**Problem statement**
If a line in the listing contains "wood", copy it out whole.

(Beginning of Dataset extract)

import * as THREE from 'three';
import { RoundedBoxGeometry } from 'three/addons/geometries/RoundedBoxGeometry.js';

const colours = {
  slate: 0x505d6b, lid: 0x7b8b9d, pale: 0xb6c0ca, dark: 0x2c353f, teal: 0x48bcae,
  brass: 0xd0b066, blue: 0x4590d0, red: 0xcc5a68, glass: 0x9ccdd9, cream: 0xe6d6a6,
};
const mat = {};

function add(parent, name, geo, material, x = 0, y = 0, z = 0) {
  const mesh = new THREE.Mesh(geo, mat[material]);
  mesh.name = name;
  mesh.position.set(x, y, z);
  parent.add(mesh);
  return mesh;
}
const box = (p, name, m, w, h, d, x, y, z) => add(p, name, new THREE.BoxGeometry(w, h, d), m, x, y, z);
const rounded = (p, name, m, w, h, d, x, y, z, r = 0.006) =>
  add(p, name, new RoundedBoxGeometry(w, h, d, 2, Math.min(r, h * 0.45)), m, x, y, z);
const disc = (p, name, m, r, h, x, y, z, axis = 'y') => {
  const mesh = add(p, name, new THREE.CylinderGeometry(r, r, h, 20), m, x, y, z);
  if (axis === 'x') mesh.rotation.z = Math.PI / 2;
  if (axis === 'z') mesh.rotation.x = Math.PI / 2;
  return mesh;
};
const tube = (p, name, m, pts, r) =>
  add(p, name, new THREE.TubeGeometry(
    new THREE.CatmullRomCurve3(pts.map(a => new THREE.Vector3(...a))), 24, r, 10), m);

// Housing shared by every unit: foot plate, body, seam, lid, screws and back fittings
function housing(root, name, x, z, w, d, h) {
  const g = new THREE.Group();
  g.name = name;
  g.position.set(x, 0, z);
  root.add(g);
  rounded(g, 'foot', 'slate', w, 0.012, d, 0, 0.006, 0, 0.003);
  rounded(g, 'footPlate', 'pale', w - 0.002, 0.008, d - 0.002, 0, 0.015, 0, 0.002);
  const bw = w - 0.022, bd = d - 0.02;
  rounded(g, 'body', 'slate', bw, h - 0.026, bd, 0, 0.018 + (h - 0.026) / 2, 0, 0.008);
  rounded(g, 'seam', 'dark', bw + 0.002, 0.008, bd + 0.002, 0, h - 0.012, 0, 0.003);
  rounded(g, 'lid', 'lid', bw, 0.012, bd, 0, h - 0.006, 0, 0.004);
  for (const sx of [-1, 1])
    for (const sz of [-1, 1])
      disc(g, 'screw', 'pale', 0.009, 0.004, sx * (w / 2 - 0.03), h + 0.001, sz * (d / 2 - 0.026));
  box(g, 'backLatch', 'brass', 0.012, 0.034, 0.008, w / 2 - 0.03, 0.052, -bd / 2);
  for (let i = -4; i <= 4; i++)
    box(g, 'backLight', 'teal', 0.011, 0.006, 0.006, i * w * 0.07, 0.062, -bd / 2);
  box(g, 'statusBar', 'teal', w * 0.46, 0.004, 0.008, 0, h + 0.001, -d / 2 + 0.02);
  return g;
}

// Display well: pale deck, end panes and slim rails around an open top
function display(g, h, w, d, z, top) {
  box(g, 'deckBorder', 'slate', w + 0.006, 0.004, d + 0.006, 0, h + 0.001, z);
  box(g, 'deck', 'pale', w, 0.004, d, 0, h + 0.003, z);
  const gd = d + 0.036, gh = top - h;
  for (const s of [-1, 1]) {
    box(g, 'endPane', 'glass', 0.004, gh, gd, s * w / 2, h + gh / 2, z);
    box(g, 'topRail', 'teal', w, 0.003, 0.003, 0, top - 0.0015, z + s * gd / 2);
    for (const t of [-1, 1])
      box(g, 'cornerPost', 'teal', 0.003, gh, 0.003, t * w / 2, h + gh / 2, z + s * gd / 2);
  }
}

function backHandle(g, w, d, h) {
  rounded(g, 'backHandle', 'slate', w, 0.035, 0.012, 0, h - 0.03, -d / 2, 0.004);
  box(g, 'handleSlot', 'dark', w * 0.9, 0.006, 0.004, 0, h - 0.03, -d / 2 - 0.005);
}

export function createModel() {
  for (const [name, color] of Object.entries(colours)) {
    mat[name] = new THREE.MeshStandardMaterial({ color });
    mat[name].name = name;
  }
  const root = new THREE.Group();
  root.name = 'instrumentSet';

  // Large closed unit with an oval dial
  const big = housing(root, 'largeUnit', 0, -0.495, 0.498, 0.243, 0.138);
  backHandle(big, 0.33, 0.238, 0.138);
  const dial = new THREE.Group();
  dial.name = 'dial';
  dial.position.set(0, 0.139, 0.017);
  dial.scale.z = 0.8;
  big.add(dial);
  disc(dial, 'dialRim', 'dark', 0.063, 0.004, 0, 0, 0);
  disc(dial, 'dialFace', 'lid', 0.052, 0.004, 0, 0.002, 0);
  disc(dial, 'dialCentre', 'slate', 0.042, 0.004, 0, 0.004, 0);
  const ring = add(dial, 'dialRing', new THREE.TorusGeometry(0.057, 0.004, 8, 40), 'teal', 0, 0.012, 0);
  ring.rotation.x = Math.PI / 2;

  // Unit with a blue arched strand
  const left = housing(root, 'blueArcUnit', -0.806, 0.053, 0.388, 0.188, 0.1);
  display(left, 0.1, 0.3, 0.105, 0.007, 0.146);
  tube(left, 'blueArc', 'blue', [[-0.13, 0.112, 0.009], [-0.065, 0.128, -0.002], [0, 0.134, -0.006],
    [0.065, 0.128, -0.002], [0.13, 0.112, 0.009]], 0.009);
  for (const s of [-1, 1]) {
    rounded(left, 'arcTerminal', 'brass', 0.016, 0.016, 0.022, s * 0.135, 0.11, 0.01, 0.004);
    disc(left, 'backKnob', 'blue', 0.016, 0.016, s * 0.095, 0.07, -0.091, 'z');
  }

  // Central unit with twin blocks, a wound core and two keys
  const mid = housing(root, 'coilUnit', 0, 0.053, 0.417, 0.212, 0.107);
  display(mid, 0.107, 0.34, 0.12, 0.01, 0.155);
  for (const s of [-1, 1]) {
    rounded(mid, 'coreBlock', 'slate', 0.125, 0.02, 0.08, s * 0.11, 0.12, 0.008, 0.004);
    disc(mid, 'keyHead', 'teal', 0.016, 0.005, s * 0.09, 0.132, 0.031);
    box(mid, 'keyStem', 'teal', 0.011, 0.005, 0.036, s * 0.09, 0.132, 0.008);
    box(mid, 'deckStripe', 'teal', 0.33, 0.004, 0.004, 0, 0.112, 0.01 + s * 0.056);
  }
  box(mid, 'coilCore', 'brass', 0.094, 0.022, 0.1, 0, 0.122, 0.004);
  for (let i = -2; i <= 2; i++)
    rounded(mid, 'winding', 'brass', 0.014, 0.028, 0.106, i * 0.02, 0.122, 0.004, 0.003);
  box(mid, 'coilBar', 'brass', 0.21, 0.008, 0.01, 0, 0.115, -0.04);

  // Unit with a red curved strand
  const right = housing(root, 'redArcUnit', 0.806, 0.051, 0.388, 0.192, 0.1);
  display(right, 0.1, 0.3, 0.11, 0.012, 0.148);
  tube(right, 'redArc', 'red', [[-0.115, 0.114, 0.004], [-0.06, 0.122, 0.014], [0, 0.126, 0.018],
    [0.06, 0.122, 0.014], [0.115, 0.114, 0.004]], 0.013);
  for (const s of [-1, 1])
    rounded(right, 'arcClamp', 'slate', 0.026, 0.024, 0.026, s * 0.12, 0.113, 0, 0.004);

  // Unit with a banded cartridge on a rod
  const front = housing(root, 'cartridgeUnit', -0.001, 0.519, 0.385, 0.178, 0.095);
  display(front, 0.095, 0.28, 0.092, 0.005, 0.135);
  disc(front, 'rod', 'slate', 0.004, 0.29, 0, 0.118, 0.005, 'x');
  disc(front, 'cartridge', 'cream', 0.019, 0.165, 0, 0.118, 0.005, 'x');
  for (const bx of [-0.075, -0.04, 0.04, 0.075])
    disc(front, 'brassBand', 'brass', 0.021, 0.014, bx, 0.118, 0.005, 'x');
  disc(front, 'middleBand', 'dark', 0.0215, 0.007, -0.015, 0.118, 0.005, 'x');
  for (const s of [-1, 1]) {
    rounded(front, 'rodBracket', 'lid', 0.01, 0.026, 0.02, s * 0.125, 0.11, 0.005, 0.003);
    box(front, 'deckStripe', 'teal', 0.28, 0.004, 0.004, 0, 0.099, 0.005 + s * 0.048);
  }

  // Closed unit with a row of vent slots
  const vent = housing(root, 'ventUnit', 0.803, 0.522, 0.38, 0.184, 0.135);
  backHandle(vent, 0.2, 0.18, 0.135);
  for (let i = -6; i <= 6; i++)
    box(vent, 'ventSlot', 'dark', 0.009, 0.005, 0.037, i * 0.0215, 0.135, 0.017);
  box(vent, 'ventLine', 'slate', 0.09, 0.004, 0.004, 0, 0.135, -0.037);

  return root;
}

(End of Dataset extract)
(Beginning of Dataset extract)

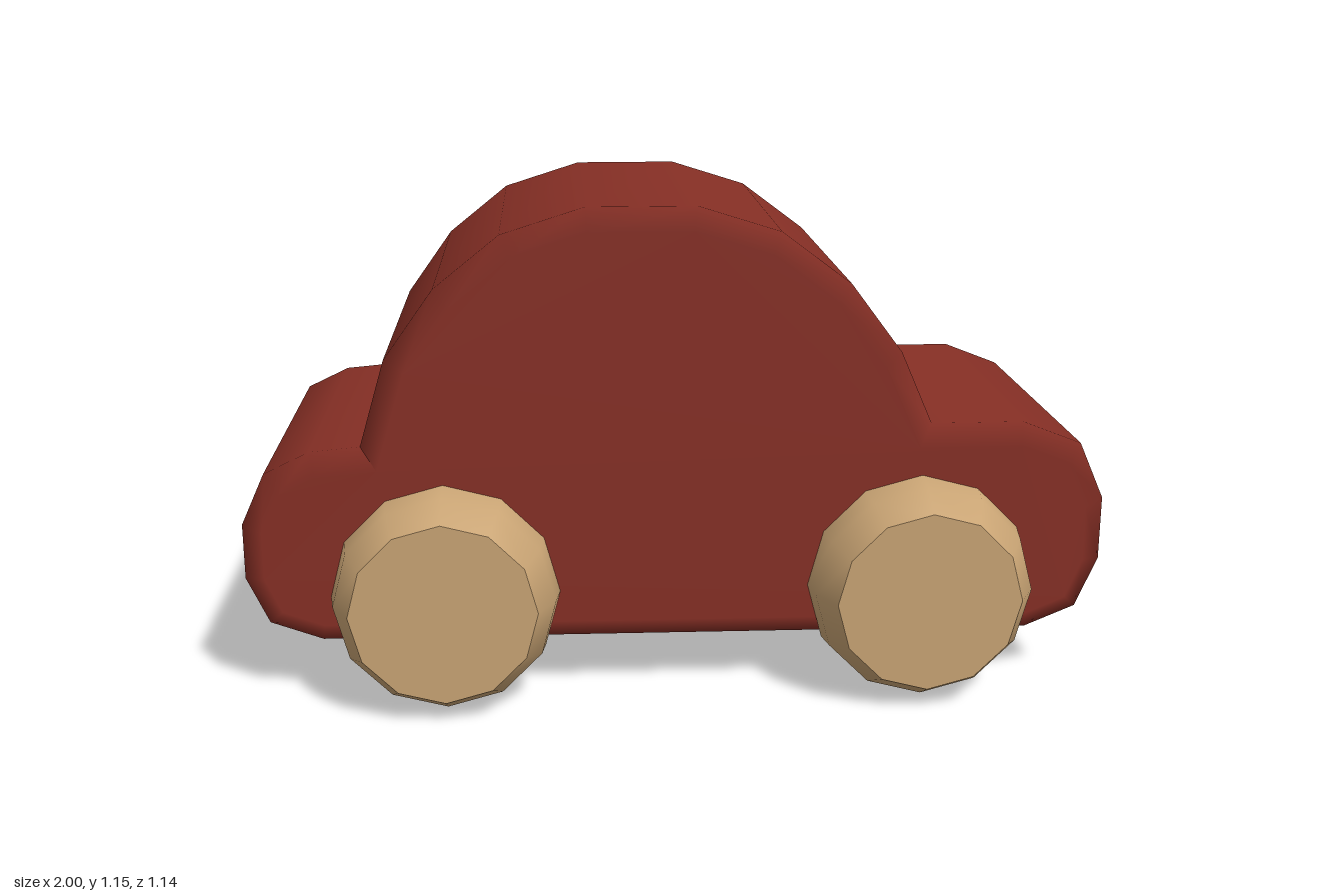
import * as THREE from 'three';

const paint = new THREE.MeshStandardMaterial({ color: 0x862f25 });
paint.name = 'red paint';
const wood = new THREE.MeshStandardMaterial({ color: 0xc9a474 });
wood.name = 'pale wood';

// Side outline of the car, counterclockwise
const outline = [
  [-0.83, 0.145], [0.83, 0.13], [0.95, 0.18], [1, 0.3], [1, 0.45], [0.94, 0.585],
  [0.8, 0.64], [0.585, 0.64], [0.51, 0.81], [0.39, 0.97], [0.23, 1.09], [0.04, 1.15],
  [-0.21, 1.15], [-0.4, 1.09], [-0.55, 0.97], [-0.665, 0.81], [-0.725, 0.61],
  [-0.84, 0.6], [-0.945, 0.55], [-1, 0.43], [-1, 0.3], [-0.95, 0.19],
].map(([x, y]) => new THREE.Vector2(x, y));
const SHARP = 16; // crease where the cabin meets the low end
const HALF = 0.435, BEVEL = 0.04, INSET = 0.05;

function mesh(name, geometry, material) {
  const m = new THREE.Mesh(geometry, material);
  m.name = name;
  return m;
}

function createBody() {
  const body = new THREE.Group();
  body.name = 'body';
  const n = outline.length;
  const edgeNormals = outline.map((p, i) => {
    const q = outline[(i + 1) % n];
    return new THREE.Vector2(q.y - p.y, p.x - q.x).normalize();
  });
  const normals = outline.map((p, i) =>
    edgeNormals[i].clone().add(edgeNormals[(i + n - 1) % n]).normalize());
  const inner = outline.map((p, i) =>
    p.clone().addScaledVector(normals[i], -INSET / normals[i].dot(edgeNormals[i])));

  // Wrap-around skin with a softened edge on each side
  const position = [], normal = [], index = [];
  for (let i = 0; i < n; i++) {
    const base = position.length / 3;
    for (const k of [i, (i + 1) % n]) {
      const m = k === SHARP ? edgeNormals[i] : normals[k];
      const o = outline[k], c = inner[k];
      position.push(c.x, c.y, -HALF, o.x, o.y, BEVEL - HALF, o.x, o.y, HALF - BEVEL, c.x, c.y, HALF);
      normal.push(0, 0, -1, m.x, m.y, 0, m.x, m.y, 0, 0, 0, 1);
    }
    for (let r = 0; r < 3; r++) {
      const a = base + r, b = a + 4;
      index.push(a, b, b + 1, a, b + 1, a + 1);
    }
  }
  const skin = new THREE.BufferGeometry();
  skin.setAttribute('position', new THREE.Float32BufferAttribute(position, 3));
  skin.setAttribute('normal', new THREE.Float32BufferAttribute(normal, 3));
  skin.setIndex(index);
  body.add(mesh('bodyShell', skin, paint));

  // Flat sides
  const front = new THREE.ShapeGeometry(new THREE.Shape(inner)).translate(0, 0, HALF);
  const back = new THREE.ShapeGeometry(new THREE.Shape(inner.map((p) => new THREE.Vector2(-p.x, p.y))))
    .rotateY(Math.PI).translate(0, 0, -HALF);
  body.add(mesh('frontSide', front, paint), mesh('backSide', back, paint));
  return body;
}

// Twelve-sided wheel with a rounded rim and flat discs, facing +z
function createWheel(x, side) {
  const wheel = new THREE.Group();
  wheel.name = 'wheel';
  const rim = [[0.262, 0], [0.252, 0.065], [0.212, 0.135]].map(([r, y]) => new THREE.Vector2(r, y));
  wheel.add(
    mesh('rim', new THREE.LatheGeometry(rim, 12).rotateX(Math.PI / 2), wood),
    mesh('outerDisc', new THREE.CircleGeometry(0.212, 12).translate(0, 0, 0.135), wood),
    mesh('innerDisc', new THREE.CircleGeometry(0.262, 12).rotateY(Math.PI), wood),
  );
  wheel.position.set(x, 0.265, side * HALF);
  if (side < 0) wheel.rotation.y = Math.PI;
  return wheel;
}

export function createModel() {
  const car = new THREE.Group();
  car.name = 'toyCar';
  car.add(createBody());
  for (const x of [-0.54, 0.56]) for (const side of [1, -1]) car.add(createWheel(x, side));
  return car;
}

(End of Dataset extract)

**Response below**
const wood = new THREE.MeshStandardMaterial({ color: 0xc9a474 });
wood.name = 'pale wood';
    mesh('rim', new THREE.LatheGeometry(rim, 12).rotateX(Math.PI / 2), wood),
    mesh('outerDisc', new THREE.CircleGeometry(0.212, 12).translate(0, 0, 0.135), wood),
    mesh('innerDisc', new THREE.CircleGeometry(0.262, 12).rotateY(Math.PI), wood),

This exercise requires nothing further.